On motion to remand to the state court. Statement by HAMMOND, J.:
This was an action at law by 'V. C. Turner, administrator, etc., against the Illinois Central Hailroad Company, commenced in the circuit court of Gibson county, at 'frenton, Tenn., for tlw recovery of $30,000 d'lmages from defendant for negligently causing the death of plaintiff's int('state, who was an messenger upon a passenger train whieh collided with a freight train. The teste of the original writ, The praetice of the Tennessee courts, was the "fourth Monday in A. D. 1891," but it was issued November 30, 1891, and COllllnanded the sheriff to summon defendant to appear before that court "on tbe fourth Monday in 1iay next," to answer, etc., and it was duly served on January G, 'fhe caption of the declaration is, "May term, and it was on May 4, before the fourth of May, which was May 18!J3. On Monday, :May 30th, dpfendant filed its pleas. and on tll(, sallJe (lay its petition and bond for the removal of the snit to the circuit court of tllP United 1;tates at ,Jackson. 'fenn., and the transcript was duly filed in the federal court. The plaintiff moved to remand tlw suit to the state court, bee-ause the petition and bond for were not tiled in the state court "at. the tiue, or at lIny time before, tlw dc·fendant is required by the laws of the s1:lte or the rule of the state court in which ,;nch suit is IJrougln to answer or pll!<ld to the dW'lrlr'ltion or COIllplaint of the plaintiff," under section 3 of the act of congress of March 1887, as amended by the act of August 1888, (24 Stat. [;52; 25 Stat. :n:J.) There is no rule of the Gibson county circuit court on the subject, and the state statutes pertaining thereto appmr as follows, in Mill. & V. Code: "Sec. 5010. 'l'he declaration of the plaintiff shall he within tlll' first three days of the term to which the writ is returnable; otherwise the suit may, upon motion of the defendant, be dismissed at plaintiff's cost. Sec. 5011. '.rhe defendant shall appear and demur or plead within the first two days after the time allotted for filing the declaration; otherwise the plaintiff may have judgment. by default. Sec. 5012. The plaintiff and defendant shall, within the first two days after each subsequent step taken by the othel' in making up an issue, demur or plead thereto, on penalty of having the suit dismissed, or judgment taken by default, according as the failure is by the plaintiff or defendant. Sec. 5013. The court. may, however, enlarge the time for pleading, upon application of either party, in proper cases, or excuse the failure to plead within th? time prescribed, upon good cause shown." TheBe provisions are found in Thompson & Steger's Tennessee Code as sections 4238-4241..

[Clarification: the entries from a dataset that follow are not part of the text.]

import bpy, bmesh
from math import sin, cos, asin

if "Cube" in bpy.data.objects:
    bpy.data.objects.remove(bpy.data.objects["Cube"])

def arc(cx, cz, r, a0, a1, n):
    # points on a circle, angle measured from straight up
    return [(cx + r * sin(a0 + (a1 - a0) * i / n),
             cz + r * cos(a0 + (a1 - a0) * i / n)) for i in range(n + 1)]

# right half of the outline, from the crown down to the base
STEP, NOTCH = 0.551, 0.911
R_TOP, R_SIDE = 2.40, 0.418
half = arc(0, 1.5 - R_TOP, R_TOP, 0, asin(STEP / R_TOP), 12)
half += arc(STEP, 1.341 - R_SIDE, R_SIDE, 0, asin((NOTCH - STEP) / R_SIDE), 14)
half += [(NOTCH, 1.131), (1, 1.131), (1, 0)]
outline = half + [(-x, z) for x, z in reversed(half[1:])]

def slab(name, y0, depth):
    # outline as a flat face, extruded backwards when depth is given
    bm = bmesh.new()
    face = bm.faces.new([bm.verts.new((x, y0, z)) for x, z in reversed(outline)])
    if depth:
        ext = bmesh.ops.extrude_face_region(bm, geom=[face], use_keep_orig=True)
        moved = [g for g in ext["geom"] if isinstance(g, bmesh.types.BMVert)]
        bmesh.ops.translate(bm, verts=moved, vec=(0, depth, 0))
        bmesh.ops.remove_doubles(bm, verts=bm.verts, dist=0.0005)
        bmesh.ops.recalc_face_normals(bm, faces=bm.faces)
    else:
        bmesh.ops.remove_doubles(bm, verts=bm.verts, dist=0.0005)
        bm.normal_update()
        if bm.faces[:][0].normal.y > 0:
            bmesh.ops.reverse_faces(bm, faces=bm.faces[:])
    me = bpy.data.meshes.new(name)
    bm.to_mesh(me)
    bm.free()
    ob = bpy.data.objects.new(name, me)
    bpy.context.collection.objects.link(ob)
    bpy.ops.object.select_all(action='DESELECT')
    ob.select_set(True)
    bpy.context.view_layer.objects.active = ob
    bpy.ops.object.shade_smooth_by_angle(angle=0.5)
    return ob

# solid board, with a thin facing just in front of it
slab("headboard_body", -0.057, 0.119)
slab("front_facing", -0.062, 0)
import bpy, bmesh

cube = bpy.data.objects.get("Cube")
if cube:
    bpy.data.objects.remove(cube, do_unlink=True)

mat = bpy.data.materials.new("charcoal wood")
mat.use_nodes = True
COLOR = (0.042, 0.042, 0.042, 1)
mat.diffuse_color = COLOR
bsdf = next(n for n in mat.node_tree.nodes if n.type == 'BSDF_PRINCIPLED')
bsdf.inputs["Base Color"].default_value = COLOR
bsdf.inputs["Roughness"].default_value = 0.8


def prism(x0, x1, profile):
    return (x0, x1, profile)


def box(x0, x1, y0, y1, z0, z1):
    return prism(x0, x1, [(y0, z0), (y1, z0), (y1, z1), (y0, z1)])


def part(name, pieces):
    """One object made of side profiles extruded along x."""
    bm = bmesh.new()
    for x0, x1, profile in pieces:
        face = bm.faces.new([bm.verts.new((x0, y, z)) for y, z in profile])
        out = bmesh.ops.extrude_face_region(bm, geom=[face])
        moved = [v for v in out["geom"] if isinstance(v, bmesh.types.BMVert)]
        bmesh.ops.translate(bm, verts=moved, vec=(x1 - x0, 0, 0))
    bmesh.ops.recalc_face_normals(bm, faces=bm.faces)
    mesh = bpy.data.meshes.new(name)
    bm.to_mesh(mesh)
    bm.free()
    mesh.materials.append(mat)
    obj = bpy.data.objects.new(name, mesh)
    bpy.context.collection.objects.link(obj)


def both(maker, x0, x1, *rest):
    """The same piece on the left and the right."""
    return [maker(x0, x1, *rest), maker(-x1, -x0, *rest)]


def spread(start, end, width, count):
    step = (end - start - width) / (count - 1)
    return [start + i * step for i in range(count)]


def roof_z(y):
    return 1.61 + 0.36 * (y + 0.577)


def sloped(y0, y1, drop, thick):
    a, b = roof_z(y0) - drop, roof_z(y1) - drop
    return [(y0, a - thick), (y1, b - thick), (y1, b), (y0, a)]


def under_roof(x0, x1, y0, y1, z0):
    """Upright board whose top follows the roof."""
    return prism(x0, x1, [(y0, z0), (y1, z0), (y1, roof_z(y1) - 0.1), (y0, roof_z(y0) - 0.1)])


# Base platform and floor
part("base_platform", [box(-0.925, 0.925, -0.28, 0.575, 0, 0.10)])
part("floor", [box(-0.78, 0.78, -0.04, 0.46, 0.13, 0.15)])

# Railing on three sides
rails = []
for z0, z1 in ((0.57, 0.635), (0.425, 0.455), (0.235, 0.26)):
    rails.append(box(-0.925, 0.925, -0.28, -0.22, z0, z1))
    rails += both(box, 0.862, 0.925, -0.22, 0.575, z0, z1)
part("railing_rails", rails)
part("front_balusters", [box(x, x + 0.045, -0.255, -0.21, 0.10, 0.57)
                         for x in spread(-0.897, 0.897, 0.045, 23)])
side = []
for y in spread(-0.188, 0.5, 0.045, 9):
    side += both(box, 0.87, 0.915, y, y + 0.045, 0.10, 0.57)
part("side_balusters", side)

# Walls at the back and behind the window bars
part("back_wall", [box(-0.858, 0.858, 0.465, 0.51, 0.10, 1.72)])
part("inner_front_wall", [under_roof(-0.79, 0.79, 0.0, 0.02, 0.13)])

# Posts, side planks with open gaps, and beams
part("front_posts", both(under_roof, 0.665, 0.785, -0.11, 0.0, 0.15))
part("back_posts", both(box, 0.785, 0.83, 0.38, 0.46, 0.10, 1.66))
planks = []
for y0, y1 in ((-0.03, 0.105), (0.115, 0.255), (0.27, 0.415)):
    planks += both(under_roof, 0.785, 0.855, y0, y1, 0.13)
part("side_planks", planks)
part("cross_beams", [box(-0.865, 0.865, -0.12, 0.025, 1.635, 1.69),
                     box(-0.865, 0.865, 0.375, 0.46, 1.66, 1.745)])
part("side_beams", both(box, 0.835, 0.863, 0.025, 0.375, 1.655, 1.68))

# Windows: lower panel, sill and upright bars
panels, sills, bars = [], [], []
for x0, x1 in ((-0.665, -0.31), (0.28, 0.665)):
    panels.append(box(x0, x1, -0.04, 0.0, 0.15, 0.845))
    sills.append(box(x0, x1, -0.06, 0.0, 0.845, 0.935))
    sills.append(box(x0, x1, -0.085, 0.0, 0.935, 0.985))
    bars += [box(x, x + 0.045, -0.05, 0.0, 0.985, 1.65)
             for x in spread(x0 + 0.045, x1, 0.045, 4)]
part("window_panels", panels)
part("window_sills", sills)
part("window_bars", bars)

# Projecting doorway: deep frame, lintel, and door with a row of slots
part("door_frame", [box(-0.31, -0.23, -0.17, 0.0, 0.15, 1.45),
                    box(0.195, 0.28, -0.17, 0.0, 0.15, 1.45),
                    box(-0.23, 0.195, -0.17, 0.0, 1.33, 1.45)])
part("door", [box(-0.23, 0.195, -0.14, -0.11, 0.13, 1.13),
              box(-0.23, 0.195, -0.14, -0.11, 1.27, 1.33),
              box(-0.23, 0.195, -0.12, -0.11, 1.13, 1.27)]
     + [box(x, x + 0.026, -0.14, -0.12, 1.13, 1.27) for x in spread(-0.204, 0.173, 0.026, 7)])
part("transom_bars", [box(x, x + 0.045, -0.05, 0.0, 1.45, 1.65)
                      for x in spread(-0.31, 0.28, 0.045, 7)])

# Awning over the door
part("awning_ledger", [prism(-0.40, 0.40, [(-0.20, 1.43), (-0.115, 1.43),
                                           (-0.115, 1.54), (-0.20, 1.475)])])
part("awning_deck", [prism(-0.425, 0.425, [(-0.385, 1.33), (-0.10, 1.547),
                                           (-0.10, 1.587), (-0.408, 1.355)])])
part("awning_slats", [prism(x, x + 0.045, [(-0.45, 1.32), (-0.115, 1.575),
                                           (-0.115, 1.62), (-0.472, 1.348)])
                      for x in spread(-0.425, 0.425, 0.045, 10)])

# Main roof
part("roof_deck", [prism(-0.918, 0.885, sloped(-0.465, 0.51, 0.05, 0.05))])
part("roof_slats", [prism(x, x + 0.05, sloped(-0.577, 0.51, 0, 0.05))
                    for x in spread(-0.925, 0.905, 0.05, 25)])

Neil & Deacon, for the motion. Rankin & Rhodes, opposed. HAMMOND, J., (after stating the facts as above.) As we understand the ruling in Railroad Co. v. Daughtry, 138 U. S. 298, 11 Sup. Ct. Rep. 306, the statute in Tennessee requiring the plea or v.551o'.llv.6-44